Growing up, I was the rough guy from the wrong neighborhood who couldn’t catch a break. Posy was the pampered girl I tried to impress. But all she gave me was a single kiss before I had to skip town.Now I’m back, and the tables are turned. Posy runs a struggling pie shop. I’m the VP of a secretive billion-dollar security company.
Not that I can tell her. There’s a murderer on the loose in New York, and he seems to spend a lot of time at Posy’s shop. It’s my job to identify him before he can harm a hair on her pretty head.
Going undercover as Posy’s new barista wasn’t my idea. I don’t even drink coffee. But now I have to call her “boss,” and do everything the curvy perfectionist asks of me. I’d forgotten how much we infuriate each other, and that she somehow fills me with both irritation and desire in the same breath.

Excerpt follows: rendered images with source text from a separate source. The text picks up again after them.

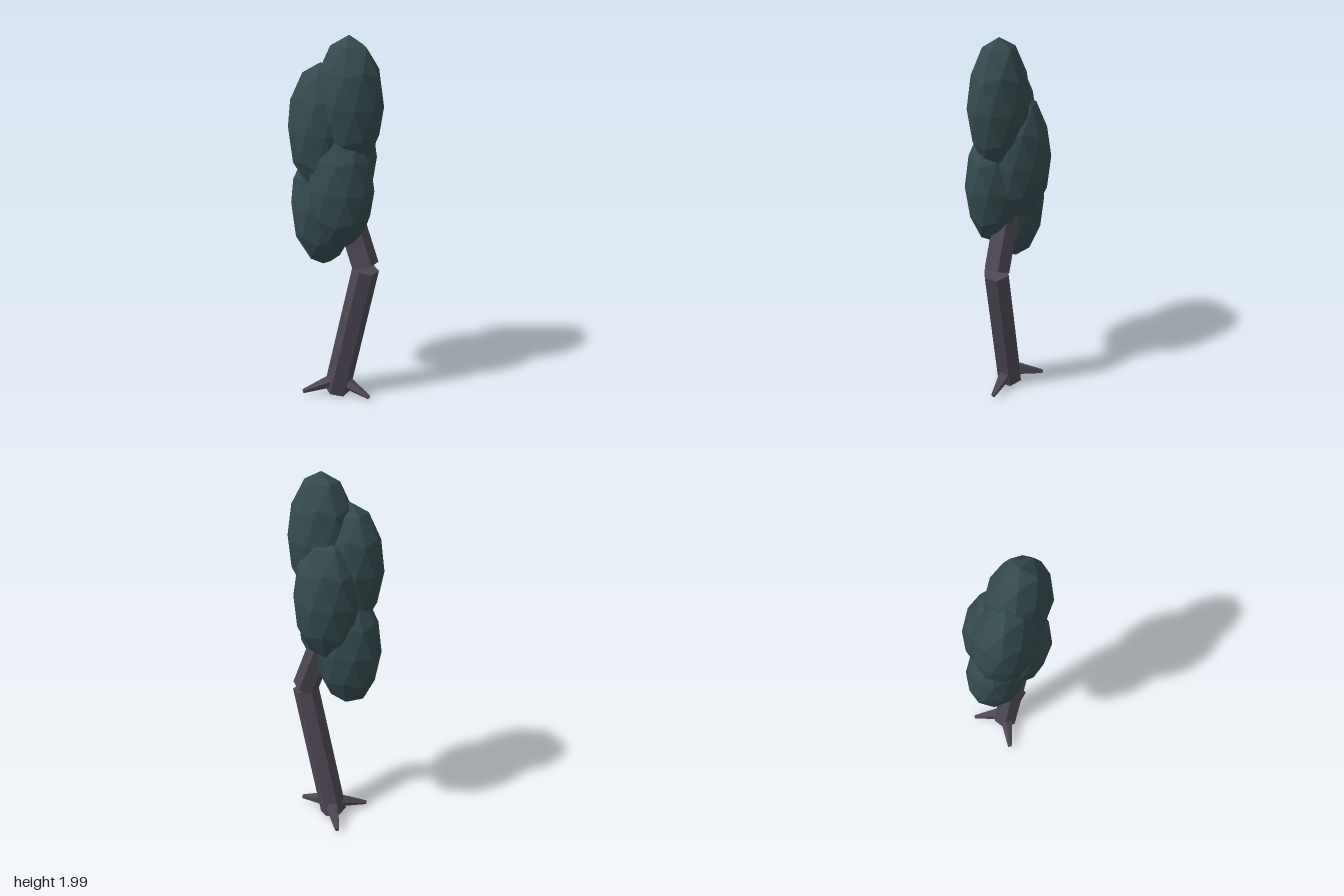
import * as THREE from 'three';

const material = (name, color) => {
  const m = new THREE.MeshStandardMaterial({ color, flatShading: true });
  m.name = name;
  return m;
};

export function createModel() {
  const tree = new THREE.Group();
  tree.name = 'tree';
  const bark = material('bark', 0x4d4753);
  const leaves = material('leaves', 0x344a4e);

  const add = (name, geometry, mat) => {
    const mesh = new THREE.Mesh(geometry, mat);
    mesh.name = name;
    tree.add(mesh);
    return mesh;
  };

  // Tapered prism running from one point to another
  const limb = (name, from, to, r0, r1, sides) => {
    const a = new THREE.Vector3(...from);
    const b = new THREE.Vector3(...to);
    const dir = b.clone().sub(a);
    const mesh = add(name, new THREE.CylinderGeometry(r1, r0, dir.length(), sides), bark);
    mesh.position.copy(a).add(b).multiplyScalar(0.5);
    mesh.quaternion.setFromUnitVectors(new THREE.Vector3(0, 1, 0), dir.normalize());
  };

  // Bent trunk in two six-sided segments
  limb('lowerTrunk', [0.003, 0.02, 0.005], [0.172, 0.81, -0.008], 0.074, 0.07, 6);
  limb('upperTrunk', [0.168, 0.825, -0.01], [0.045, 1.145, -0.012], 0.071, 0.07, 6);

  // Three spiky roots
  const rootTips = [[0.21, 0.03, 0], [-0.135, 0.03, 0.148], [-0.115, 0.03, -0.148]];
  rootTips.forEach((tip, i) => limb('root' + (i + 1), [0.015, 0.092, 0], tip, 0.046, 0.012, 5));

  // Faceted leaf clumps, each an icosphere standing on a corner and stretched upwards
  const clump = new THREE.IcosahedronGeometry(1, 1);
  clump.rotateZ(-Math.atan(2 / (1 + Math.sqrt(5))));
  clump.scale(0.178, 0.33, 0.148);
  const clumps = {
    topLeaves: [0.078, 1.67, 0.018],
    upperRightLeaves: [-0.06, 1.535, 0.053],
    backLeaves: [0.002, 1.39, -0.057],
    lowerLeftLeaves: [0.055, 1.25, 0.055],
    lowerRightLeaves: [-0.079, 1.115, 0.015],
  };
  for (const [name, position] of Object.entries(clumps)) {
    add(name, clump, leaves).position.set(...position);
  }

  return tree;
}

There’s nobody more skilled at stealth ops than me. I can bring this killer down. Right after I take a cold shower. And just as soon I figure out how to make a skinny peppermint latte with milk poured in the shape of a kitten...
‘Loverboy’ is a bit of an oddball, reading like a more ‘loving’ and dampened-down romantic suspense with cutesy moments minus the gore, guts and edge. It requires a mental shift really, as it tries to sit between a rom-com and a romantic suspense and I’d thought that if anyone could pull it off, it would be Sarina Bowen. The result is one that doesn’t quite punch above its weight, but that’s because I couldn’t quite get over its strangeness and the rather tiresome phrases that try to emphasise quirk and homey-comfort more than heart-pounding action.
Going undercover as a barista – this should be a huge clue that the storyline isn’t what you’d typically expect – isn’t really the highlight of Gunnar’s career, but doing so in Posy’s cafe – the girl whom he sort of teased and had a crush on years ago – is probably the cherry on top of it. It’s amusing enough to begin with, but then Bowen builds on their chemistry and leads the plot in weird directions that get me more and more befuddled.
Posy’s inexperience is overshadowed by a near-neurotic monologue of her losing her senses over Gunnar – her hormones quite literally, speak a little too much here – as Gunnar’s slickness never quite fades into a vulnerability that I wanted to read about. Still, their banter takes precedence over the mystery – an overarching plot runs through this book – and Bowen never quite strays from keeping it as lighthearted as possible.
‘Loverboy’ probably works well as a standalone; it’s sort of a new direction that Bowen’s writing seems to be taking with this series even though I’ve not read the first book yet. I’m probably slow to jump on the bandwagon here, but fingers crossed here that it only gets better.